    The only good things about going to the game last night were (1) teaching my kids the “Jose” chant (anyone have an MP3?) and (2) hearing Ray Charles' America the Beautiful sung to fireworks.
    The rest of the evening I could have done without.
    Thank goodness for Endy & X-Man today.

  • Anonymous

    Having attended games mostly in the loge level over the past couple of years (that's where the company my dad works for has its season tickets), I could relate to what you said about really being able to see the goings-on. Just about every game, at least one foul ball comes within a couple of rows of where we're seated, but never quite close enough to get.
    I did get hit in the hand by a batting-practice home run once, back in '98. One of the players from the opposing team (I'm pretty sure it was Dante Bichette) saw what happened and made sure someone gave me the ball.

  • Anonymous
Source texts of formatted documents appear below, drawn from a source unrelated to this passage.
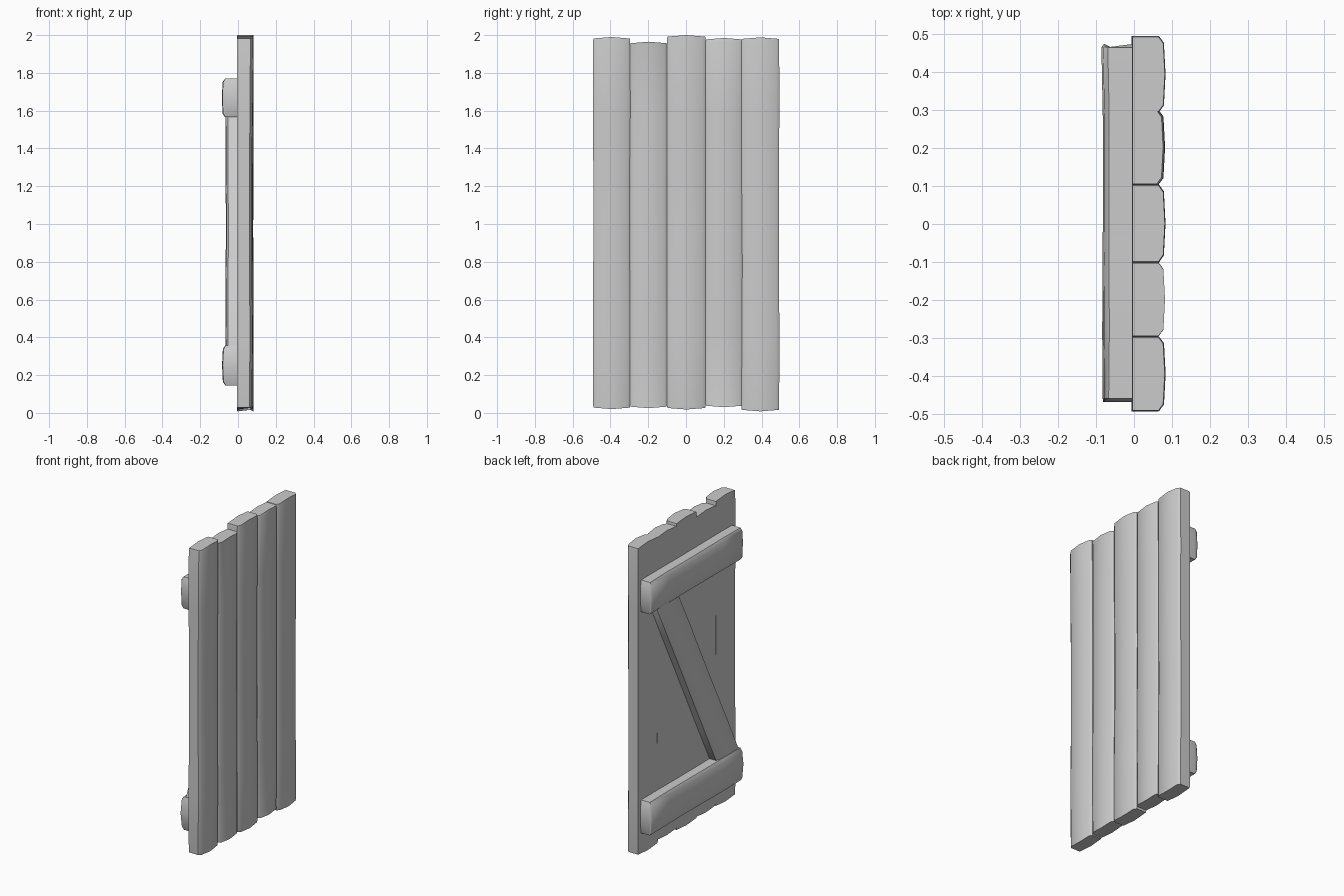
import bpy, bmesh, random
from math import radians
from mathutils import Matrix, Vector

if "Cube" in bpy.data.objects:
    bpy.data.objects.remove(bpy.data.objects["Cube"])

random.seed(4)


def board(name, width, length, depth, face, matrix, jitter=0.003):
    """Softly worn board: length on local z, width on y, crowned face towards +x or -x."""
    w = width / 2
    # half-rounded section: flat back at x = 0, crowned worn front
    section = [(0.0, -w), (0.0, 0.0), (0.0, w), (depth * 0.8, w),
               (depth * 0.95, w * 0.82), (depth, 0.0),
               (depth * 0.95, -w * 0.82), (depth * 0.8, -w)]
    # position along the length and section scale
    stations = [(-0.5, 0.95), (-0.49, 0.99), (-0.3, 1.0), (-0.1, 0.98),
                (0.1, 0.97), (0.3, 1.0), (0.49, 0.99), (0.5, 0.95)]
    bm = bmesh.new()
    rings = []
    for t, s in stations:
        wob = random.uniform(-jitter, jitter)
        ring = []
        for x, y in section:
            px = depth / 2 + (x - depth / 2) * s
            if x > 0:
                px += wob
            py = y * (0.5 + 0.5 * s)
            pz = t * length
            if abs(t) == 0.5:
                pz -= (0.008 * abs(y) / w) * (1 if t > 0 else -1)
            ring.append(bm.verts.new((face * px, py, pz)))
        rings.append(ring)
    n = len(section)
    for a, b in zip(rings, rings[1:]):
        for i in range(n):
            j = (i + 1) % n
            bm.faces.new((a[i], a[j], b[j], b[i]))
    bm.faces.new(rings[0])
    bm.faces.new(rings[-1])
    bm.transform(matrix)
    bmesh.ops.recalc_face_normals(bm, faces=bm.faces)
    mesh = bpy.data.meshes.new(name)
    bm.to_mesh(mesh)
    bm.free()
    obj = bpy.data.objects.new(name, mesh)
    bpy.context.collection.objects.link(obj)
    bpy.ops.object.select_all(action='DESELECT')
    obj.select_set(True)
    bpy.context.view_layer.objects.active = obj
    bpy.ops.object.shade_smooth_by_angle(angle=radians(50))
    return obj


# upright planks: y range and z range
planks = [(-0.492, -0.295, 0.02, 1.99), (-0.296, -0.100, 0.025, 1.965),
          (-0.101, 0.104, 0.018, 2.0), (0.103, 0.300, 0.03, 1.985),
          (0.293, 0.494, 0.008, 1.988)]
for i, (y0, y1, z0, z1) in enumerate(planks):
    m = Matrix.Translation((-0.006, (y0 + y1) / 2, (z0 + z1) / 2))
    board(f"plank_{i + 1}", y1 - y0, z1 - z0, 0.087, 1, m)

# horizontal battens on the back
flat = Matrix.Rotation(radians(-90), 4, 'X')
for name, z0, z1 in (("lower_batten", 0.145, 0.358), ("upper_batten", 1.565, 1.77)):
    m = Matrix.Translation((0.002, 0.003, (z0 + z1) / 2)) @ flat
    board(name, z1 - z0, 0.94, 0.085, -1, m)

# diagonal brace, sheared so its ends meet the battens level
shear = Matrix.Identity(4)
shear[1][2] = 0.5
board("diagonal_brace", 0.225, 1.25, 0.068, -1,
      Matrix.Translation((0.002, -0.04, 0.962)) @ shear, 0.001)
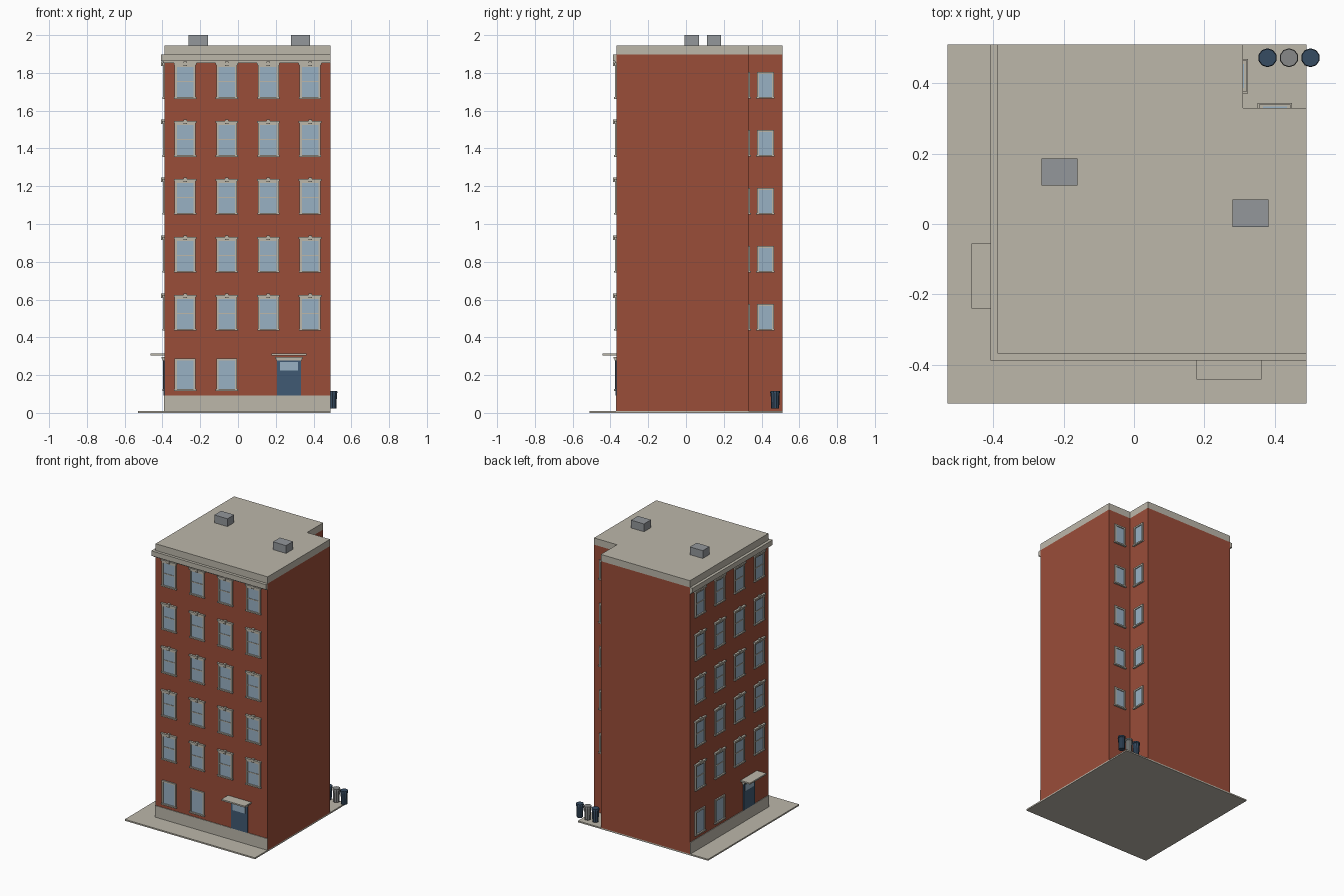
import bpy, bmesh, math
from mathutils import Vector

if "Cube" in bpy.data.objects:
    bpy.data.objects.remove(bpy.data.objects["Cube"])


def material(name, rgb):
    m = bpy.data.materials.new(name)
    lin = [((c / 255 + 0.055) / 1.055) ** 2.4 for c in rgb]
    m.diffuse_color = (*lin, 1)
    m.use_nodes = True
    m.node_tree.nodes["Principled BSDF"].inputs["Base Color"].default_value = m.diffuse_color
    return m


BRICK = material("red_brick", (154, 77, 57))
STONE = material("pale_stone", (188, 183, 170))
GLASS = material("window_glass", (153, 177, 196))
DOOR = material("door_blue", (64, 90, 115))
METAL = material("roof_metal", (147, 151, 155))
BIN_BLUE = material("bin_blue", (54, 76, 98))
BIN_GREY = material("bin_grey", (135, 137, 136))

# Building outline
X0, X1, Y0, Y1 = -0.388, 0.49, -0.367, 0.51
NX, NY = 0.31, 0.33
OUTLINE = [(X0, Y0), (X1, Y0), (X1, NY), (NX, NY), (NX, Y1), (X0, Y1)]


def finish(name, bm, mat):
    bmesh.ops.recalc_face_normals(bm, faces=bm.faces)
    me = bpy.data.meshes.new(name)
    bm.to_mesh(me)
    bm.free()
    me.materials.append(mat)
    ob = bpy.data.objects.new(name, me)
    bpy.context.collection.objects.link(ob)
    return ob


def prism(name, pts, z0, z1, mat):
    bm = bmesh.new()
    f = bm.faces.new([bm.verts.new((x, y, z0)) for x, y in pts])
    r = bmesh.ops.extrude_face_region(bm, geom=[f])
    vs = [v for v in r["geom"] if isinstance(v, bmesh.types.BMVert)]
    bmesh.ops.translate(bm, verts=vs, vec=(0, 0, z1 - z0))
    return finish(name, bm, mat)


def rect(x0, x1, y0, y1):
    return [(x0, y0), (x1, y0), (x1, y1), (x0, y1)]


class Wall:
    """Boxes placed on a wall by distance along it, height and projection."""

    def __init__(self, name, origin, along, normal):
        self.name = name
        self.o, self.a, self.n = Vector(origin), Vector(along), Vector(normal)
        self.parts = {}

    def box(self, part, mat, u0, u1, z0, z1, depth):
        bm = self.parts.setdefault(part, (bmesh.new(), mat))[0]
        v = [bm.verts.new(self.o + self.a * u + self.n * d + Vector((0, 0, z)))
             for z in (z0, z1) for u, d in ((u0, 0), (u1, 0), (u1, depth), (u0, depth))]
        for f in ((0, 1, 2, 3), (4, 5, 6, 7), (0, 1, 5, 4), (1, 2, 6, 5), (2, 3, 7, 6), (3, 0, 4, 7)):
            bm.faces.new([v[i] for i in f])

    def window(self, u, z0, z1, w, sash=False, hood=False):
        a, b, t = u - w / 2, u + w / 2, 0.011
        self.box("window_glass", GLASS, a + t, b - t, z0, z1, 0.003)
        self.box("window_frames", STONE, a, a + t, z0, z1, 0.009)
        self.box("window_frames", STONE, b - t, b, z0, z1, 0.009)
        self.box("window_frames", STONE, a + t, b - t, z1 - t, z1, 0.009)
        self.box("window_sills", STONE, a - 0.004, b + 0.004, z0 - 0.005, z0 + 0.004, 0.013)
        if sash:
            zm = (z0 + z1) / 2
            self.box("window_sashes", STONE, a + t, b - t, zm - 0.003, zm + 0.003, 0.006)
        if hood:
            self.box("window_hoods", STONE, a - 0.005, b + 0.005, z1, z1 + 0.011, 0.015)
            self.box("window_keystones", STONE, u - 0.009, u + 0.009, z1 - 0.004, z1 + 0.018, 0.019)

    def entrance(self, u):
        self.box("door", DOOR, u - 0.064, u + 0.064, 0.092, 0.278, 0.006)
        self.box("door_pane", GLASS, u - 0.048, u + 0.048, 0.225, 0.27, 0.009)
        self.box("door_lintel", STONE, u - 0.068, u + 0.068, 0.278, 0.288, 0.012)
        self.box("door_lintel", STONE, u - 0.075, u + 0.075, 0.288, 0.297, 0.018)
        self.box("door_canopy", STONE, u - 0.092, u + 0.092, 0.305, 0.315, 0.074)

    def build(self):
        for part, (bm, mat) in self.parts.items():
            finish(f"{self.name}_{part}", bm, mat)


# Pavement, brick body and roof
prism("pavement", rect(-0.53, X1, -0.51, Y1), 0, 0.01, STONE)
prism("brick_body", OUTLINE, 0.01, 1.897, BRICK)
prism("roof_slab", OUTLINE, 1.897, 1.945, STONE)


# Trim running along the two street sides
def street_trim(name, d, z0, z1):
    pts = [(X0 - d, Y0 - d), (X1, Y0 - d), (X1, Y0), (X0, Y0), (X0, Y1), (X0 - d, Y1)]
    prism(name, pts, z0, z1, STONE)


street_trim("stone_plinth", 0.004, 0.01, 0.092)
street_trim("cornice_frieze", 0.008, 1.853, 1.862)
street_trim("cornice", 0.02, 1.862, 1.897)

# Street walls: four bays, five upper floors, entrance and two lower windows
front = Wall("front", (X0, Y0, 0), (1, 0, 0), (0, -1, 0))
left = Wall("left", (X0, Y1, 0), (0, -1, 0), (-1, 0, 0))
for wall in (front, left):
    for bay in range(4):
        u = 0.108 + 0.2205 * bay
        for floor in range(5):
            z = 0.44 + 0.307 * floor
            wall.window(u, z, z + 0.173, 0.11, sash=True, hood=True)
        if bay < 2:
            wall.window(u, 0.122, 0.288, 0.11)
    wall.entrance(0.658)
    wall.build()

# Walls of the rear corner notch
notch_side = Wall("notch_side", (NX, 0, 0), (0, 1, 0), (1, 0, 0))
notch_back = Wall("notch_back", (0, NY, 0), (1, 0, 0), (0, 1, 0))
for wall, u in ((notch_side, 0.42), (notch_back, 0.4)):
    for floor in range(5):
        z = 0.441 + 0.307 * floor
        wall.window(u, z, z + 0.135, 0.09)
    wall.build()

# Rooftop units
prism("roof_unit_left", rect(-0.262, -0.16, 0.11, 0.186), 1.945, 2.0, METAL)
prism("roof_unit_right", rect(0.28, 0.382, -0.008, 0.07), 1.945, 2.0, METAL)


# Bins in the notch
def cylinder(name, x, y, z0, z1, r0, r1, mat):
    bm = bmesh.new()
    bmesh.ops.create_cone(bm, cap_ends=True, segments=10, radius1=r0, radius2=r1, depth=z1 - z0)
    bmesh.ops.translate(bm, verts=bm.verts, vec=(x, y, (z0 + z1) / 2))
    finish(name, bm, mat)


for i, mat in enumerate((BIN_BLUE, BIN_GREY, BIN_BLUE)):
    x = 0.379 + 0.061 * i
    cylinder(f"bin_body_{i + 1}", x, 0.472, 0.022, 0.104, 0.021, 0.024, mat)
    cylinder(f"bin_lid_{i + 1}", x, 0.472, 0.104, 0.117, 0.027, 0.025, mat)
    I went to a Pawtucket Pawsox game on that weird and unfortunate night and there was a lined shot towards the roof of the upper deck which ricocheted straight down and hit a little girl. It was pretty scary. So scary, in fact, that I almost missed the diving catch that Adam Stern made in left field immediately afterwards. (Stern, David Pauley, Wily Mo Pena–I was surprised how many names I recognized).
    The Mets will always be my #1 team, but I gotta say, what I've done with the Pawsox is almost as special to me. I've been to somewhere in the neighborhood of a dozen Pawsox games in my lifetime and I've only lost once (and we arrived in the 3rd inning, so it hardly counts). The majority of those games were won in walk-off fashion (at least three of which were in extra-innings). Somehow, at McCoy stadium (home of the world's longest game (33 innings 25 years ago)) baseball hits all the spots.
    This time, the Pawsox fell behind quickly, 7-1, with some of the worst infield play I've ever seen. I thought some of the Cyclones I'd seen on opening day had found their way onto the Pawsox. To make things worse, we had standing room-only tickets (as is often the case at McCoy Stadium, regardless of the Pawsox record). But why did I ever doubt the good ol' Pawsox? They scored 8 runs in the final three innings. A reliever came in with the bases loaded and 1 out and escaped unscathed. David Murphy, the right fielder, gunned-down a runner at the plate to end the top of the tenth. A “Red Baron” and his manager (a Phillie farm team, I've seen Charlie Manuel himself throw out twice) were thrown out for arguing about the ump's erratically mobile strike-zone (Angel Hernandez's disciples). And the Pawsox won in the bottom of the tenth.
    Pawsox games are funny like that. Maybe the Mets could a learn a thing or two. Tuesday's game was a step in the right direction.